The August jobs report saw employment up by a very strong 315,000. Strength in employment in August was broad based, according to the establishment survey of employment. But the most important detail of the August employment number was the increase in the labor force participation rate, which pushed the rate of unemployment from 3.5% in July to 3.7% in August. This was the result of a 786,000 increase in the civilian labor force after several months of decline.
An increase in the labor force participation rate would be a best-case scenario for both the Fed and the markets, as the rate of unemployment would increase, reducing pressures from higher wages on inflation which, today, is at the top of Fed officials’ concerns. But wishing for this strategy to work its magic is close to asking for a fairy-tale ending for this highly unusual business cycle.
Thus, the risk is that the Fed overplays its hand and increases the federal funds rate more than what would be necessary to bring inflation down if it had more time.
If we look at incomes, real personal disposable income is declining due to the aftereffects of the large fiscal effort made during the COVID-19 pandemic.
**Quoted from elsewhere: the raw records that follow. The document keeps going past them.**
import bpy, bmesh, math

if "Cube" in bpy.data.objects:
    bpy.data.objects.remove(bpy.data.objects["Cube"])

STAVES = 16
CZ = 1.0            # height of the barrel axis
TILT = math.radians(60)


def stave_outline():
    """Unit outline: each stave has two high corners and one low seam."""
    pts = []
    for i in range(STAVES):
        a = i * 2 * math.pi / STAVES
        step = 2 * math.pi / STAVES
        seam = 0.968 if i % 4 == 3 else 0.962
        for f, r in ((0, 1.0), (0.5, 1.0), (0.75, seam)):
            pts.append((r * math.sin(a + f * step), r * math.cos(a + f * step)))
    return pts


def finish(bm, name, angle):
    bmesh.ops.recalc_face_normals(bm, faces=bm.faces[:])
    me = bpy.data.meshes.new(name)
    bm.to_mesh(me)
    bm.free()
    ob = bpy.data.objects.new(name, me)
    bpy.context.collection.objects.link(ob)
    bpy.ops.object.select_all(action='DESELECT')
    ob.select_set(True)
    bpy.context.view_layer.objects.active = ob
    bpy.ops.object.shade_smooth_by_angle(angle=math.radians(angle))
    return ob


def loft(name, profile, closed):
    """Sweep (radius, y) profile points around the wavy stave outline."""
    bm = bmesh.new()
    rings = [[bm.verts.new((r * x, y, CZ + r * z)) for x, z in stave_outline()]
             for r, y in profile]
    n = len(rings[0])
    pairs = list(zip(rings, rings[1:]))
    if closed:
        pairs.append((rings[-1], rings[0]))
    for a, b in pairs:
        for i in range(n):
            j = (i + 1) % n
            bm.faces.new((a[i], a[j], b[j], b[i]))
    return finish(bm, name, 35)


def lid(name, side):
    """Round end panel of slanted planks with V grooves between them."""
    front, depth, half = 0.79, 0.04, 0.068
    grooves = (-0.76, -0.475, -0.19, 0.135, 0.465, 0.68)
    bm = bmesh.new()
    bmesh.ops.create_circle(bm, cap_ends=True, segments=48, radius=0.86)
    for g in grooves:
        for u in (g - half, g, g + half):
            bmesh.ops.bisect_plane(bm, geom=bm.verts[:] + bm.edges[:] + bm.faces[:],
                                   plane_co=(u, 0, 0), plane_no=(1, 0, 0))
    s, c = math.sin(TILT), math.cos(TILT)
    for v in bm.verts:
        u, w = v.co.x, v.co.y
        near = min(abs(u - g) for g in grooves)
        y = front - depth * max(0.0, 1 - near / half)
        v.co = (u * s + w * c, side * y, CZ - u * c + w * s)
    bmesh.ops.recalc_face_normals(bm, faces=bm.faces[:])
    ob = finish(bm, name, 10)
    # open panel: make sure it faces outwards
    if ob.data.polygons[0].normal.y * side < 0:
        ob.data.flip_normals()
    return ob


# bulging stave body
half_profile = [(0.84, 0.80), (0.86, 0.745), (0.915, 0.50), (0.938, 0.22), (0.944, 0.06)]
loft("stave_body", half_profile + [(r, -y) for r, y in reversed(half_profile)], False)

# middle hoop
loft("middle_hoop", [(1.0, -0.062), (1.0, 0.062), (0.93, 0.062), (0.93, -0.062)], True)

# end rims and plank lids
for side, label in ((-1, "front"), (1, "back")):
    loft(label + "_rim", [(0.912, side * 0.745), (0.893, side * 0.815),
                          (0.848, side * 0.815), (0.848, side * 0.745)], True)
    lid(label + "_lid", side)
However, a closer look at the composition of income shows that although personal disposable income is declining, personal income excluding transfer receipts is still increasing, albeit at a much lower rate than before because of higher prices.* This could indicate that the Fed may have some more work ahead in terms of slowing down the economy.
But the Fed will have to be careful as we also expect consumption to continue to slow down in the coming quarters as incomes continue to deteriorate. Real wages and salaries, as measured by the employment cost index, have been coming down due to the increase in inflation. This means that it is expected that consumption will continue to slow in the coming quarters, helping to moderate inflation in the future.
Furthermore, the U.S. economy can generate higher real wages and salaries without triggering higher inflation. Perhaps the biggest issue today for the Fed is whether we will go back to a pre-pandemic economic environment in which inflation is an afterthought; or whether inflation is going to persist once the special conditions created by the pandemic are finally out of the system.
Reforming our immigration system will also be of great help in moving both the rate of unemployment and the labor force participation rate higher because the pool of available workers will increase.
These issues are not small and are very difficult for only one institution like the Fed to tackle, because some of them are not within its sphere of influence. However, the way in which these issues are solved will ultimately determine how high the Fed must go in terms of interest rates, and for how long as well as how deep a recession will be needed to tamp down the inflation monster. We believe that the U.S. economy could go back to pre-pandemic conditions with lower rates of inflation once all the supply conditions come back to more normal levels.
* Transfer receipts are benefits received by persons for which no current services are performed. They are payments by government and business to individuals and non-profit institutions.
All expressions of opinion reflect the judgment of the author, the Investment Strategy Committee, or the Chief Investment Office and are subject to change. Past performance may not be indicative of future results. There is no assurance any of the trends mentioned will continue or forecasts will occur.